The planters had both a moral and a theological problem. Their reading of the Bible led them to believe that good Christian men could not be involved in the enslavement of other men.
Their solution was to suggest that black people were not human beings, but a form of animal.
By the 18th century racism was being refined and put in print by those who wanted to justify slavery against the growing movement in opposition to the trade.
Peter Fryer, the outstanding historian of black people in Britain, describes racism as “a largely defensive ideology – the weapon of a class whose wealth, way of life, and power were under mounting attack”.
In 1753 the Scottish Enlightenment philosopher David Hume declared, “I am apt to suspect the negroes and in general all the other species of men (for there are four or five different kinds) to be naturally inferior to the whites.”
It is a common argument that slavery was the result of a racist worldview.
Black historian Eric Williams challenged this. He wrote, “Slavery was not born of racism – rather, racism was the consequence of slavery.”
That this new ideology emerged as the justification for slavery shows that racism is not an ever-present and unchanging set of ideas in human history.
The division of humanity into a hierarchy of races was not a feature of ancient Rome or ancient Greece.

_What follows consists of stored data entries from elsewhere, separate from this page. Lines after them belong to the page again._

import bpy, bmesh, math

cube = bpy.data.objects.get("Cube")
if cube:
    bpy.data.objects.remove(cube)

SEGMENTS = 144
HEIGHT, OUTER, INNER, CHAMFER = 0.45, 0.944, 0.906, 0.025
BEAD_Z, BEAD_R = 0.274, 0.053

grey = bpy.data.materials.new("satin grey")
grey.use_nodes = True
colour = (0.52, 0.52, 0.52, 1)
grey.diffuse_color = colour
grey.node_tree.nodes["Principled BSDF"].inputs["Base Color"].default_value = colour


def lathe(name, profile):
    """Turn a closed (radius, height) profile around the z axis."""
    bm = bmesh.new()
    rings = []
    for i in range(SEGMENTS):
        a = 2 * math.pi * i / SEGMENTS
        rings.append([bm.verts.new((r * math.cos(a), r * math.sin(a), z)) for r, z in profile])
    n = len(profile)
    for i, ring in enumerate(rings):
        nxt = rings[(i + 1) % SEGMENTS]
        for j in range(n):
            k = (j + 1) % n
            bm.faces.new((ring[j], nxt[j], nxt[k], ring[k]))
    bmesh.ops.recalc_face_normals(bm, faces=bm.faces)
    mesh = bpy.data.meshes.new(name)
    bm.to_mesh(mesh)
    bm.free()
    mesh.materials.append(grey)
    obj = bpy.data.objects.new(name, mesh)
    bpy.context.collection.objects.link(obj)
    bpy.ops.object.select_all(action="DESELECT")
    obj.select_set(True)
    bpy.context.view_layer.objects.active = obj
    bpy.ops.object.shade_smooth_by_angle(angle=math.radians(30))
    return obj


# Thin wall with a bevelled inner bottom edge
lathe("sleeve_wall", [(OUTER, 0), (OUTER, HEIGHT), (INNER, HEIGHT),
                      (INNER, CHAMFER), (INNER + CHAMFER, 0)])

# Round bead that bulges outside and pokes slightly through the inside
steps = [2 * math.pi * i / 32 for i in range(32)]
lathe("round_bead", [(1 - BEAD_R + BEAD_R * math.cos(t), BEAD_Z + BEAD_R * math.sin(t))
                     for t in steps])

Their societies had both black citizens and black slaves, and white citizens and white slaves.
Racism, as a body of ideas, was to survive and thrive after the abolition of slavery. It got a theoretical boost from a form of “science” that distorted Charles Darwin’s theory of natural selection.
Now the different races were said to be suited to differing roles in society because of a difference in their biologies. This new variation of racism helped to justify colonial rule.
Despite the widespread promotion of these views, there were always people who were prepared to speak out against racism.
Fryer describes the East End of London in the 17th century as an area in which slave owners feared to go in search of their runaway slaves, because the slaves would surely be protected by “the mob”.